This is technically a post of two parts, months apart because of the pandemic.
To be honest, I never knew about the wetlands reserve on the edge of Koper until a neighbour sang its praises. That is, I had heard the name, but confused it with the park area around the Škocjan caves, which is in a different municipality. Ted had heard of it, but never been in all his years coming to Koper. So, confined to our municipalities by lockdown, it seemed a perfect outing.
|Signs of spring|
Seemed. The first time, we walked through a sort of annex to the park, then traipsed to the main reserve to find it closed. I was flabbergasted - people can't walk safely in the open air? Then it became a bit of an obsession to follow the lockdown zones and restrictions to see when it would open. In February, we went into the orange zone, and hurrah, the reserve was open - but the first week, Ted had to work all weekend. The second, our son brought a horrible cold back from school and gave it to me. The third - our region was pushed into the red again and the park was closed. Fourth for the win!!
To backtrack. For reasons I am not sure about, there is a shortish walk near the main shopping centre area of town that is part of the designated reserve, and we visited that back in October 2020. I'd never noticed it, though apparently my teenager knew all about it and had taken her little brother there unbeknownst to us. If you are going for the shopping/nature combo, or only some of the family can stomach shopping, I guess it's a nice outing. The layout is the same as the main walk, including a lookout tower, so I'll save descriptions for below.
|The view from the short path|
This past weekend was a coldish spring day in our shady town centre, but it turned out to be bright and sunny out at the reserve. There is a small car park, for maybe 20 or so cars. The visitor centre was, of course, closed.
Near the entrance is a playground, and animal pen, which had one horse in it, though the reserve usually hosts several horses and native cattle. I suppose they were safely elsewhere for the winter/ Covid situation. The horse was pretty friendly - it gave me a horsey kiss then tried to eat my coat. There is apparently horse riding for children at certain times of the year.
|Insect hotel near the entrance to the park|

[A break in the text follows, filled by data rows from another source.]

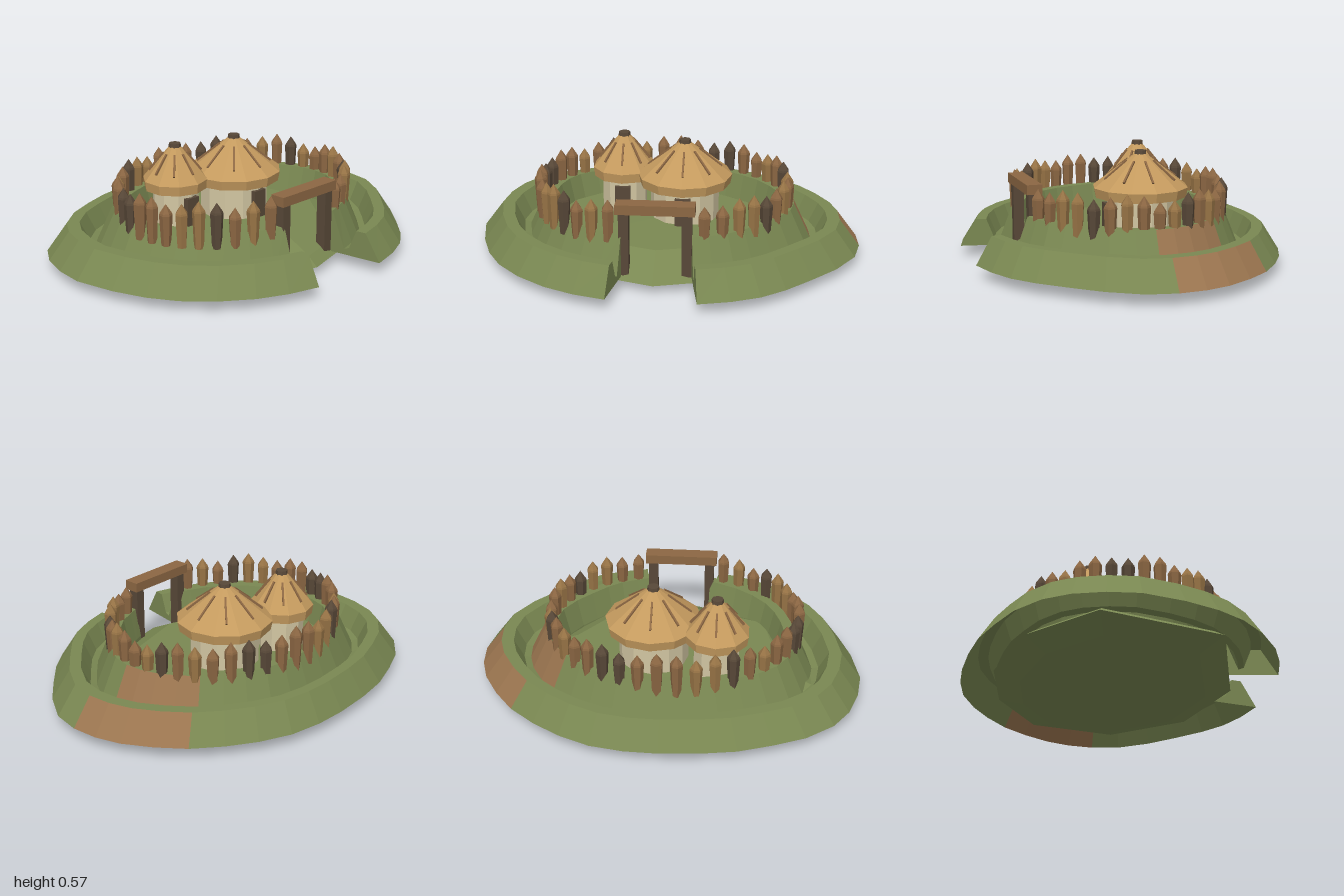
import * as THREE from 'three';

const mat = (name, color, side = THREE.FrontSide) =>
  new THREE.MeshStandardMaterial({ name, color, side, flatShading: true });

// Plan of the outer bank, from the right of the gate round the back to its left
const BANK_PLAN = [
  [0.2, 0.8], [0.36, 0.76], [0.5, 0.7], [0.62, 0.61], [0.75, 0.48], [0.87, 0.35], [0.97, 0.19], [1, 0.04],
  [0.99, -0.1], [0.95, -0.23], [0.87, -0.37], [0.77, -0.5], [0.64, -0.61], [0.5, -0.7], [0.34, -0.77],
  [0.17, -0.8], [0, -0.805], [-0.2, -0.79], [-0.38, -0.76], [-0.55, -0.7], [-0.71, -0.63], [-0.85, -0.52],
  [-0.93, -0.4], [-0.98, -0.25], [-1, -0.09], [-0.96, 0.12], [-0.9, 0.29], [-0.82, 0.43], [-0.7, 0.56],
  [-0.55, 0.67], [-0.4, 0.74], [-0.24, 0.785],
];
// Section: outer bank, ditch, inner bank, drop to the yard (scale of plan, height)
const BANK_SECTION = [
  [1, 0.06], [0.895, 0.2], [0.83, 0.2], [0.78, 0.1], [0.745, 0.09],
  [0.655, 0.28], [0.6, 0.28], [0.565, 0.13], [0.565, 0.06],
];
const SLAB_PLAN = [
  [-0.03, 0.59], [0.45, 0.46], [0.73, 0.1], [0.66, -0.35], [0.33, -0.58],
  [-0.05, -0.65], [-0.5, -0.55], [-0.83, -0.25], [-0.68, 0.38],
];
const SLAB_SECTION = [[0, 0], [0.78, 0], [1, 0.045], [0.91, 0.09], [0.7, 0.155], [0, 0.16]];

// Builds faces between columns of points; isSecond picks the second material
function loft(columns, closed, isSecond = () => false, caps = []) {
  const lists = [[], []];
  const n = columns.length;
  for (let i = 0; i < (closed ? n : n - 1); i++) {
    const p = columns[i], q = columns[(i + 1) % n];
    for (let k = 0; k < p.length - 1; k++) {
      lists[isSecond(p[k], q[k], k) ? 1 : 0].push(p[k], q[k], q[k + 1], p[k], q[k + 1], p[k + 1]);
    }
  }
  lists[0].push(...caps);
  const geo = new THREE.BufferGeometry().setFromPoints([...lists[0], ...lists[1]]);
  geo.addGroup(0, lists[0].length, 0);
  geo.addGroup(lists[0].length, lists[1].length, 1);
  geo.computeVertexNormals();
  return geo;
}

export function createModel() {
  const root = new THREE.Group();
  root.name = 'hillFort';

  const grass = mat('grass', 0x7a8852, THREE.DoubleSide);
  const earth = mat('bareEarth', 0x9c7650, THREE.DoubleSide);
  const thatch = mat('thatch', 0xc49a5e);
  const daub = mat('daub', 0xd2c6a2);
  const wood = mat('wood', 0x8c6743);
  const paleWood = mat('paleWood', 0x987446);
  const darkWood = mat('darkWood', 0x584838);

  const add = (parent, name, geo, material, x = 0, y = 0, z = 0) => {
    const mesh = new THREE.Mesh(geo, material);
    mesh.name = name;
    mesh.position.set(x, y, z);
    parent.add(mesh);
    return mesh;
  };

  // Ground slab
  const cx = -0.03, cz = -0.03;
  const slab = SLAB_PLAN.map(([x, z]) => SLAB_SECTION.map(([s, y]) =>
    new THREE.Vector3(cx + (x - cx) * s, y, cz + (z - cz) * s)));
  add(root, 'groundSlab', loft(slab, true), [grass, earth]);

  // Double bank with ditch, capped on both sides of the gate
  const last = BANK_PLAN.length - 1;
  const bank = BANK_PLAN.map(([x, z], i) => BANK_SECTION.map(([s, y]) => {
    const sx = i === 0 || i === last ? 0.4 + 0.6 * s : s;
    return new THREE.Vector3(x * sx, y, z * s);
  }));
  const section = BANK_SECTION.map(([s, y]) => new THREE.Vector2(s, y));
  const caps = [];
  for (const tri of THREE.ShapeUtils.triangulateShape(section, [])) {
    for (const col of [bank[0], bank[last]]) caps.push(...tri.map((j) => col[j]));
  }
  const worn = (p, q, k) => {
    const s = BANK_SECTION[k][0];
    const x = (p.x + q.x) / 2 / s, z = (p.z + q.z) / 2 / s;
    return (k === 0 || k === 4) && x > 0.7 && z < 0.06 && z > -0.5;
  };
  add(root, 'banksAndDitch', loft(bank, false, worn, caps), [grass, earth]);

  // Palisade of pointed stakes
  const palisade = new THREE.Group();
  palisade.name = 'palisade';
  root.add(palisade);
  const COUNT = 42;
  const tones = [wood, paleWood, wood, darkWood, paleWood, wood, wood, darkWood, paleWood];
  for (let i = 0; i < COUNT; i++) {
    const t = (i / COUNT) * Math.PI * 2;
    const x = -0.02 + 0.645 * Math.cos(t), z = -0.005 + 0.525 * Math.sin(t);
    if (z > 0.4 && x > -0.22 && x < 0.19) continue;
    const h = 0.2 + 0.04 * Math.abs(Math.sin(i * 2.3));
    const profile = [[0, 0], [0.024, 0], [0.033, h - 0.055], [0.03, h - 0.045], [0, h]];
    const stake = add(palisade, 'stake',
      new THREE.LatheGeometry(profile.map(([r, y]) => new THREE.Vector2(r, y)), 6),
      tones[(i * 5 + (i >> 2)) % tones.length], x, 0.21, z);
    stake.rotation.y = i * 1.7;
  }

  // Gate
  const gate = new THREE.Group();
  gate.name = 'gate';
  root.add(gate);
  for (const x of [-0.178, 0.132]) {
    add(gate, 'gatePost', new THREE.BoxGeometry(0.05, 0.33, 0.055), darkWood, x, 0.23, 0.49);
  }
  add(gate, 'gateLintel', new THREE.BoxGeometry(0.39, 0.05, 0.08), wood, -0.023, 0.415, 0.49);

  // Round huts with thatched roofs
  const addHut = (name, x, z, roofR, wallR, sides) => {
    const hut = new THREE.Group();
    hut.name = name;
    hut.position.set(x, 0, z);
    root.add(hut);
    const eave = 0.385, peak = 0.555, topR = 0.03;
    add(hut, 'wall', new THREE.CylinderGeometry(wallR, wallR, 0.21, sides), daub, 0, 0.25, 0);
    add(hut, 'eave', new THREE.CylinderGeometry(roofR, roofR * 0.96, 0.05, sides), thatch, 0, eave - 0.025, 0);
    add(hut, 'roof', new THREE.CylinderGeometry(topR, roofR, peak - eave, sides), thatch, 0, (peak + eave) / 2, 0);
    add(hut, 'roofCap', new THREE.CylinderGeometry(0.03, 0.033, 0.025, 8), darkWood, 0, 0.56, 0);
    add(hut, 'door', new THREE.BoxGeometry(0.08, 0.15, 0.03), darkWood, 0, 0.23, wallR);
    // Poles lying on the thatch
    const run = roofR - topR, drop = peak - eave;
    for (let i = 0; i < 8; i++) {
      const spoke = new THREE.Group();
      spoke.name = 'roofPole';
      spoke.rotation.y = (i * Math.PI) / 4;
      hut.add(spoke);
      const pole = add(spoke, 'pole', new THREE.BoxGeometry(Math.hypot(run, drop) * 0.55, 0.012, 0.01),
        wood, topR + run * 0.47, peak - drop * 0.47, 0);
      pole.rotation.z = -Math.atan2(drop, run);
    }
  };
  addHut('largeHut', 0.08, -0.1, 0.25, 0.18, 12);
  addHut('smallHut', -0.25, -0.2, 0.17, 0.12, 10);

  return root;
}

The wetlands are basically a lagoon, formed over the past century as the island of Koper was gradually joined to the mainland. It has enjoyed protected status since the late 1990s. According to their website, it is at various times home to around 60% of all bird species spotted in Slovenia, a nesting area for dozens of species, and a key stop on migratory routes. Apart from this, it harbours a host of insects and amphibians, and many mammals, small and large, from the Etruscan shrew to roe deer.
I have to admit, this is not a nature reserve as I am used to it. There is one, gravelled, circular walk around the perimeter, and most of the time you can't actually see over the embankment or through the reeds and rushes to the reserve area. Instead there are lookout points with information at frequent intervals. There is also an enticing observation tower which was still closed because of Covid restrictions. I assume all this is to encourage and protect the wildlife, particularly any nesting or migrating birds.
(An aside: This is not a complaint about Covid measures in Koper or Slovenia in general, because I know the situation is similar in countries the world over. But why, in a time of health crisis, local and national governments are not prioritising opportunities to boost our physical and mental health, I do not know.)
It's far from barren, though. The perimeter is bounded by ditches and ponds (freshwater, from river channels), and planted with native species, which are labelled for identification (in Slovene, Italian, English, and Latin for the botanists). In our edge-of-the-Mediterranean climate, tadpoles had already become froglets, and Alcuin had the joy of trying to poke frogs with an endless supply of dried reeds. (Don't worry, we did not let him torment any frog for more than a few moments.) My nature spotting skills are not what they were in my youth, but among the species we identified were fritillary butterflies, damsel flies, coots, reed buntings, little egrets, and swans of course (resident here in Koper, you can even spot them off the coast).
The observation stations have clear information (in Slovene, Italian and English), which made the closed visitor centre redundant, at least when a child is in tow. Bright, illustrated field guides, scientific information and children's activities, not to mention welcome benches, invite you to stop and learn. It's strange to look out over the peaceful wetlands and see in the distance the multicoloured walls of shipping containers piled up at the port.
It took us 1 1/2 - 2 hours to meander around with a small child, during which, the same jogger lapped us five times. I would not go there in the summer - I imagine the lack of shade and probable swarms of mosquitoes would make it miserable, but it was very pleasant on the lion's end of March. We will definitely be back, and I'd like to bring my bird-expert Dad there. Sticks and water are pretty much all a small child needs for an afternoon's entertainment.
|Note the port in the background|
Touristy stuff: Here is the website, which they seem to keep up to date (and which, yes, I should have consulted the first time we tried to go). If you are feeling very fit, you can take a long walk there from the town centre, which we did the first time, but not the second. The path is all gravel, so I don't know how accessible it would be to wheelchairs.